•    Do not use materials that appear synthetic and are not compatible with materials (materials that are indigenous to the region) found on many of Bend’s existing buildings. Undesirable materials and treatments include: mirrored glass, vinyl siding, cementitious siding, false-brick veneer and synthetic stucco.

J.    General Provisions.

1.    Floor Area Ratios. Floor area ratios (FARs) regulate the amount of use (the intensity) allowed on a site. FARs also work with the height, setback, and building coverage standards to control the overall bulk of development. FARs are calculated by dividing the building floor area by the size of the development area.

2.    Ground-Floor Windows. In the CB Zone, ground-floor street-facing windows are intended to:

•    Provide a pleasant, rich, and diverse pedestrian experience by connecting activities occurring within a structure to adjacent sidewalk areas.

•    Encourage continuity of retail and service uses.

•    Create an exciting pedestrian environment.

•    Create a visual dialogue between activities in the building and activities on the sidewalk.

Windows must be at least 50 percent of the length and 60 percent of the ground level wall area. Ground level wall areas include all exterior wall areas up to 10 feet above the finished grade.

3.    Height. Height limits are intended to control the overall scale of buildings. The maximum building height within the CB Zone emphasizes pedestrians and a mix of uses. Exceptions to maximum height:

•    Projection Allowed. Projections and architectural elements that do not add habitable interior floor area to a building, such as chimneys, spires, steeples, clock towers, skylights, atriums, elevator shaft housings, stair enclosures, trellises, railings, flag poles, signs, mechanical equipment and screens, antennas and other similar items not used for human occupancy, shall be allowed to exceed the maximum allowable building height limit by 10 feet.

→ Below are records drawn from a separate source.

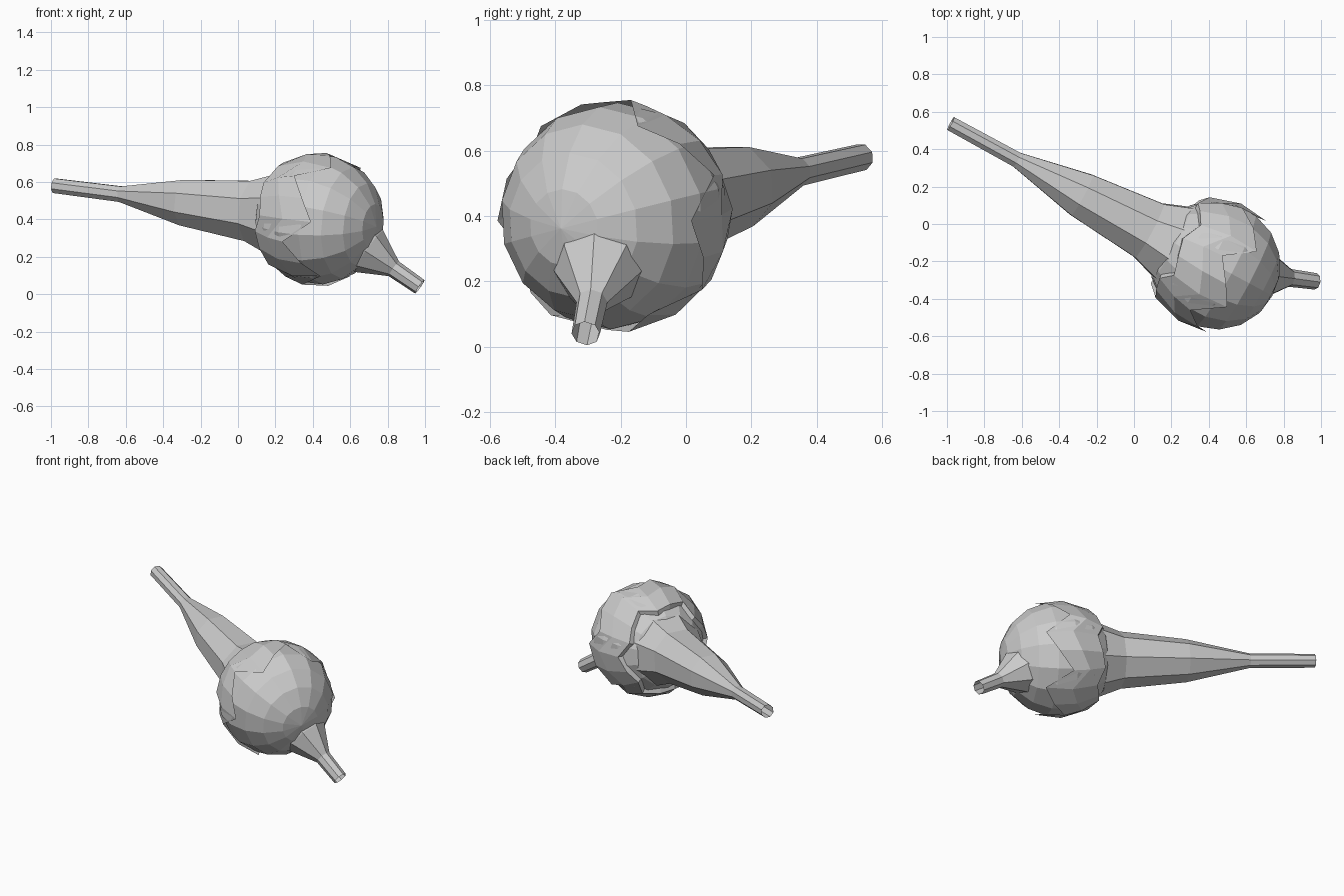
import bpy, bmesh, math
from mathutils import Vector, Matrix

if "Cube" in bpy.data.objects:
    bpy.data.objects.remove(bpy.data.objects["Cube"])

CENTRE = Vector((0.435, -0.22, 0.4))
AXIS = Vector((0.876, -0.469, -0.11)).normalized()   # away from the long neck


def frame(d):
    side = d.cross(Vector((0, 0, 1))).normalized()
    return side, side.cross(d)


def ring(bm, centre, d, radius, sides, phase=0.0):
    u, v = frame(d)
    return [bm.verts.new(centre + radius * (math.cos(a) * u + math.sin(a) * v))
            for a in (2 * math.pi * (i + phase) / sides for i in range(sides))]


def bridge(bm, a, b):
    n = len(a)
    for i in range(n):
        bm.faces.new((a[i], a[(i + 1) % n], b[(i + 1) % n], b[i]))


def finish(name, bm):
    bmesh.ops.recalc_face_normals(bm, faces=bm.faces)
    mesh = bpy.data.meshes.new(name)
    bm.to_mesh(mesh)
    bm.free()
    ob = bpy.data.objects.new(name, mesh)
    bpy.context.collection.objects.link(ob)
    return ob


def tube(name, stations, sides, d, phase=0.0):
    """Open faceted tube through (x, y, z, radius) stations."""
    bm = bmesh.new()
    rings = [ring(bm, Vector(s[:3]), d, s[3], sides, phase) for s in stations]
    for a, b in zip(rings, rings[1:]):
        bridge(bm, a, b)
    return finish(name, bm)


# Round body, poles in line with the neck
u, v = frame(AXIS)
turn = Matrix((u, v, AXIS)).transposed().to_4x4()
bm = bmesh.new()
bmesh.ops.create_uvsphere(bm, u_segments=14, v_segments=9, radius=0.348,
                          matrix=Matrix.Translation(CENTRE) @ turn)
finish("body", bm)

# Jagged raised band wrapped round the neck side of the body
bm = bmesh.new()
N = 18
front = (0.13, 0.06, -0.03)
back = (-0.25, -0.20, -0.23)
rows = []
for k in range(4):
    row = []
    for i in range(N):
        f, b = front[i % 3], back[(i + 1) % 3]
        t = b + (f - b) * (0, 0, 0.5, 1)[k]
        r = math.sqrt(0.355 ** 2 - t * t) + (-0.03, 0.012, 0.002, 0.006)[k]
        a = 2 * math.pi * i / N
        row.append(bm.verts.new(CENTRE + AXIS * t + r * (math.cos(a) * u + math.sin(a) * v)))
    rows.append(row)
for a, b in zip(rows, rows[1:]):
    bridge(bm, a, b)
finish("jagged_band", bm)

# Long tapering neck
tube("long_neck", [(0.27, -0.13, 0.42, 0.255),
                   (0.08, -0.035, 0.445, 0.175),
                   (-0.28, 0.155, 0.49, 0.132),
                   (-0.625, 0.343, 0.535, 0.045),
                   (-0.98, 0.537, 0.58, 0.042)], 8, -AXIS, 0.5)

# Short spout, low on the other side
SPOUT = Vector((0.135, -0.02, -0.095)).normalized()
tube("short_spout", [(0.63, -0.26, 0.28, 0.15),
                     (0.70, -0.27, 0.23, 0.135),
                     (0.833, -0.288, 0.136, 0.048),
                     (0.972, -0.307, 0.04, 0.044)], 8, SPOUT)
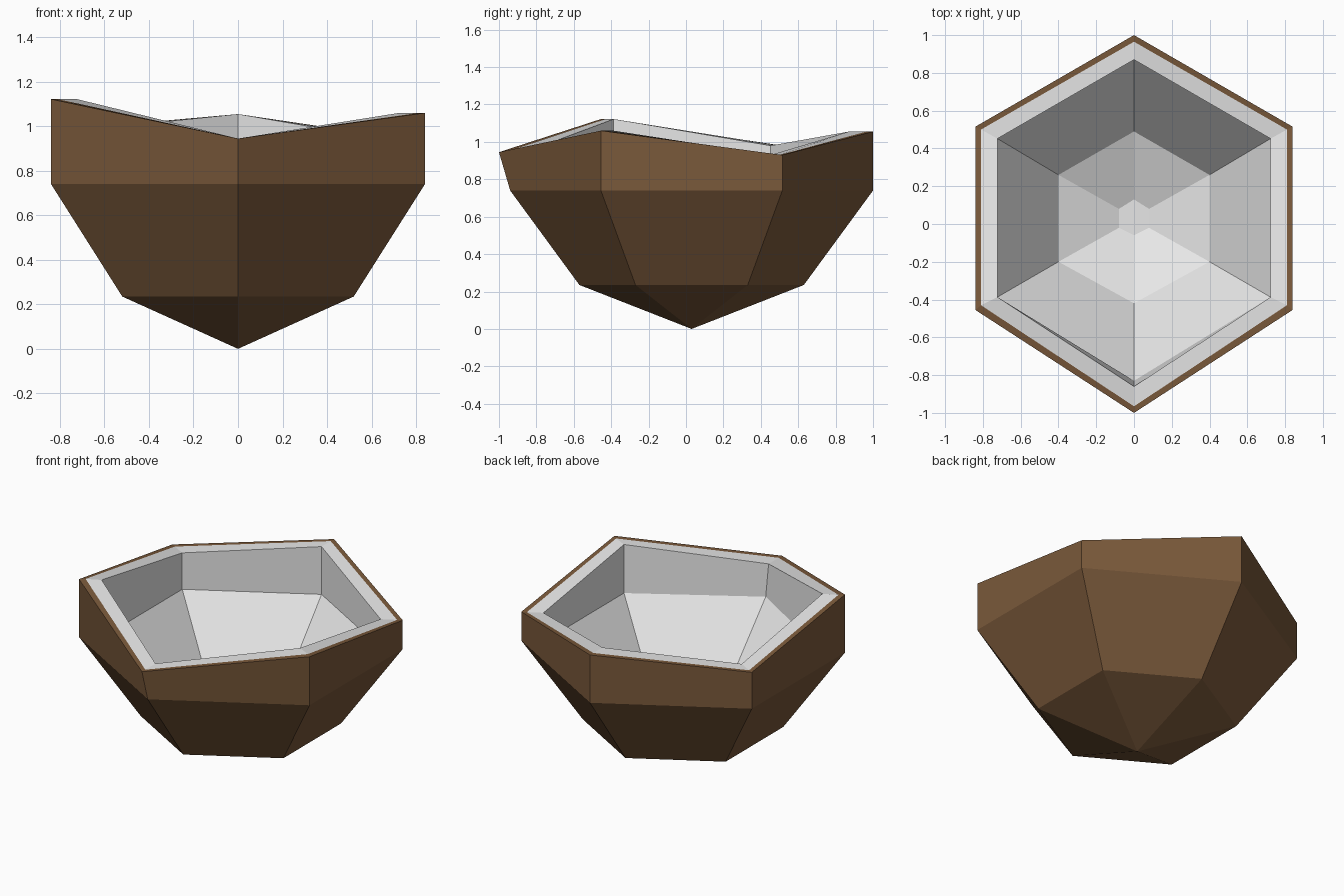
import bpy
import bmesh

if "Cube" in bpy.data.objects:
    bpy.data.objects.remove(bpy.data.objects["Cube"])

RIM_Z = (0.945, 1.06, 0.93, 1.055, 0.98, 1.122)   # wavy broken edge


def material(name, colour):
    m = bpy.data.materials.new(name)
    m.diffuse_color = (*colour, 1)
    m.use_nodes = True
    m.node_tree.nodes["Principled BSDF"].inputs["Base Color"].default_value = m.diffuse_color
    return m


def ring(x, front, side_front, side_back, back, z):
    """Six-sided mirrored ring, counter-clockwise from the front point."""
    zs = z if isinstance(z, tuple) else (z,) * 6
    pts = ((0, front), (x, side_front), (x, side_back),
           (0, back), (-x, side_back), (-x, side_front))
    return [(px, py, pz) for (px, py), pz in zip(pts, zs)]


def loft(name, rings, mat, apex=None, floor=False):
    bm = bmesh.new()
    loops = [[bm.verts.new(p) for p in r] for r in rings]
    for a, b in zip(loops, loops[1:]):
        for i in range(6):
            j = (i + 1) % 6
            bm.faces.new((a[i], a[j], b[j], b[i]))
    if apex:
        tip = bm.verts.new(apex)
        for i in range(6):
            bm.faces.new((tip, loops[0][(i + 1) % 6], loops[0][i]))
    if floor:
        bm.faces.new(loops[-1])
    me = bpy.data.meshes.new(name)
    bm.to_mesh(me)
    bm.free()
    me.materials.append(mat)
    ob = bpy.data.objects.new(name, me)
    bpy.context.collection.objects.link(ob)
    return ob


brown = material("husk brown", (0.195, 0.10, 0.043))
white = material("flesh white", (0.8, 0.8, 0.8))

seam = ring(0.81, -0.965, -0.43, 0.50, 0.965, RIM_Z)

# Brown outer shell with its thin rim
loft("shell", [
    ring(0.52, -0.57, -0.27, 0.33, 0.63, 0.235),
    ring(0.84, -0.94, -0.455, 0.515, 1.0, 0.74),
    ring(0.84, -1.0, -0.455, 0.515, 1.0, RIM_Z),
    seam], brown, apex=(0, 0.03, 0))

# White flesh: rim band, inner wall and small flat floor
loft("flesh", [
    seam,
    ring(0.723, -0.86, -0.387, 0.452, 0.87, RIM_Z),
    ring(0.723, -0.83, -0.387, 0.452, 0.87, 0.74),
    ring(0.40, -0.42, -0.20, 0.26, 0.49, 0.28),
    ring(0.08, -0.06, -0.02, 0.08, 0.13, 0.14)], white, floor=True)
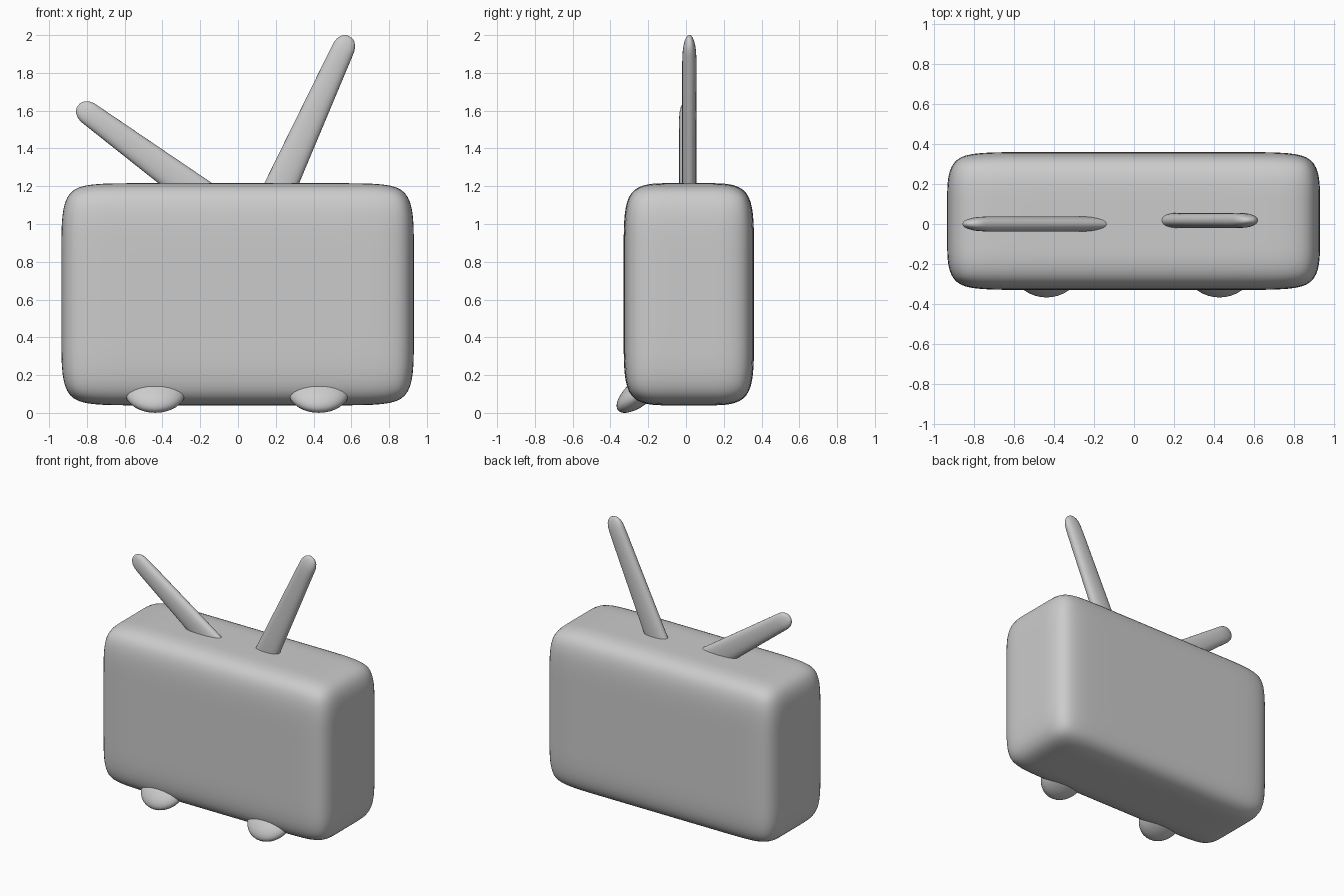
import bpy, bmesh, math
from mathutils import Vector, Matrix

if "Cube" in bpy.data.objects:
    bpy.data.objects.remove(bpy.data.objects["Cube"])


def finish(name, bm, subsurf=0):
    bmesh.ops.recalc_face_normals(bm, faces=bm.faces)
    for f in bm.faces:
        f.smooth = True
    me = bpy.data.meshes.new(name)
    bm.to_mesh(me)
    bm.free()
    ob = bpy.data.objects.new(name, me)
    bpy.context.collection.objects.link(ob)
    if subsurf:
        mod = ob.modifiers.new("Subdivision", 'SUBSURF')
        mod.levels = mod.render_levels = subsurf
    return ob


def soft_box(name, centre, half, loops, subsurf):
    """Box with two support loops per axis, softened by subdivision."""
    bm = bmesh.new()
    bmesh.ops.create_cube(bm, size=2)
    for axis in range(3):
        for side in (-1, 1):
            n = Vector((0, 0, 0))
            n[axis] = 1
            bmesh.ops.bisect_plane(bm, geom=bm.verts[:] + bm.edges[:] + bm.faces[:],
                                   plane_co=n * side * loops[axis] / half[axis], plane_no=n)
    bmesh.ops.transform(bm, verts=bm.verts,
                        matrix=Matrix.Translation(centre) @ Matrix.Diagonal((*half, 1)))
    return finish(name, bm, subsurf)


def paddle(name, base, tip, sink=0.2, segs=24):
    """Flat rounded aerial, tapering from base to tip."""
    base, tip = Vector(base), Vector(tip)
    length = (tip - base).length
    d = (tip - base).normalized()
    side = Vector((d.z, 0, -d.x))
    # distance from the rounded end against fraction of full size
    cap = [0.002, 0.008, 0.018, 0.035, 0.06, 0.09, 0.15]
    total = length + sink
    stations = cap + [total * 0.4, total * 0.7] + [total - c for c in reversed(cap)]
    bm = bmesh.new()
    rings = []
    for s in stations:
        e = min(s, total - s)
        w = 0.058 + 0.026 * s / length
        w *= math.sqrt(1 - max(0, 1 - e / 0.07) ** 2)
        t = 0.038 * math.sqrt(1 - max(0, 1 - e / 0.15) ** 2.2)
        ring = []
        for i in range(segs):
            a = 2 * math.pi * i / segs
            c, q = math.cos(a), math.sin(a)
            u = math.copysign(abs(c) ** 0.85, c) * w
            v = math.copysign(abs(q) ** 0.85, q) * t
            ring.append(bm.verts.new(tip - d * s + side * u + Vector((0, v, 0))))
        rings.append(ring)
    for r0, r1 in zip(rings, rings[1:]):
        for i in range(segs):
            j = (i + 1) % segs
            bm.faces.new((r0[i], r0[j], r1[j], r1[i]))
    bm.faces.new(rings[0])
    bm.faces.new(rings[-1])
    return finish(name, bm)


# Body
soft_box("body", (-0.002, 0.015, 0.628), (0.933, 0.345, 0.588), (0.65, 0.10, 0.27), 3)

# Aerials
paddle("right_aerial", (0.2325, 0.018, 1.215), (0.588, 0.018, 1.996))
paddle("left_aerial", (-0.285, 0, 1.215), (-0.848, 0, 1.628))

# Feet
for name, x in (("left_foot", -0.438), ("right_foot", 0.428)):
    bm = bmesh.new()
    bmesh.ops.create_uvsphere(bm, u_segments=32, v_segments=16, radius=1)
    bmesh.ops.transform(bm, verts=bm.verts,
                        matrix=Matrix.Translation((x, -0.237, 0.116))
                        @ Matrix.Rotation(math.radians(40), 4, 'X')
                        @ Matrix.Diagonal((0.163, 0.16, 0.07, 1)))
    finish(name, bm)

4.    Landscaped Areas. Landscaping is not required in the CB Zone, except for the five-foot buffer next to Residential Zones. Landscaping is intended to soften the effects of built and paved areas. It also helps reduce stormwater runoff by providing a surface into which stormwater can percolate.

5.    Main Entrance. Fronting the main entrance of a building to the street enhances pedestrian access between the use inside the building and activities on the sidewalk. This orientation also enables building occupants to see what is happening in the street, such as arriving transit service.

K.    Pedestrian Standards. The pedestrian standards encourage a safe, attractive, and usable pedestrian circulation system in all developments. They ensure a direct pedestrian connection between the street and buildings on the site, and between buildings and other activities within the site. In addition, they provide for connections between adjacent sites, where feasible. A sidewalk circulation system must be hard-surfaced, and be at least six feet wide. Where the system crosses driveways, parking areas, and loading areas, the system must be clearly identifiable, through the use of elevation changes, speed bumps, a different paving material, or other similar methods. The on-site pedestrian circulation system must be illuminated to a level where employees, residents, and customers can use the system at night. Land between a building and the street property line must be landscaped and/or hard-surfaced for use by pedestrians.

L.    Setbacks. Setbacks promote streetscapes that are consistent with the desired character of the zones. The CB Zone promotes buildings close to the sidewalk to reinforce a pedestrian orientation and built-up streetscape. The setback requirements for areas that abut Residential Zones promote commercial development that will maintain light, air, and privacy in Residential Zones. The following items are allowed to encroach into setbacks:

•    Canopies, marquees, and awnings.

•    Uncovered stairways and wheelchair ramps that lead to the street-facing facade.

•    Uncovered decks and stairways that are no more than two and one-half feet above ground.

•    Mechanical structures such as heat pumps, air conditioners, and emergency generators are not allowed. [Ord. NS-2271, 2016; Ord. NS-2206, 2013; Ord. NS-2195, 2013; Ord. NS-2016, 2006. Formerly 2.2.1000]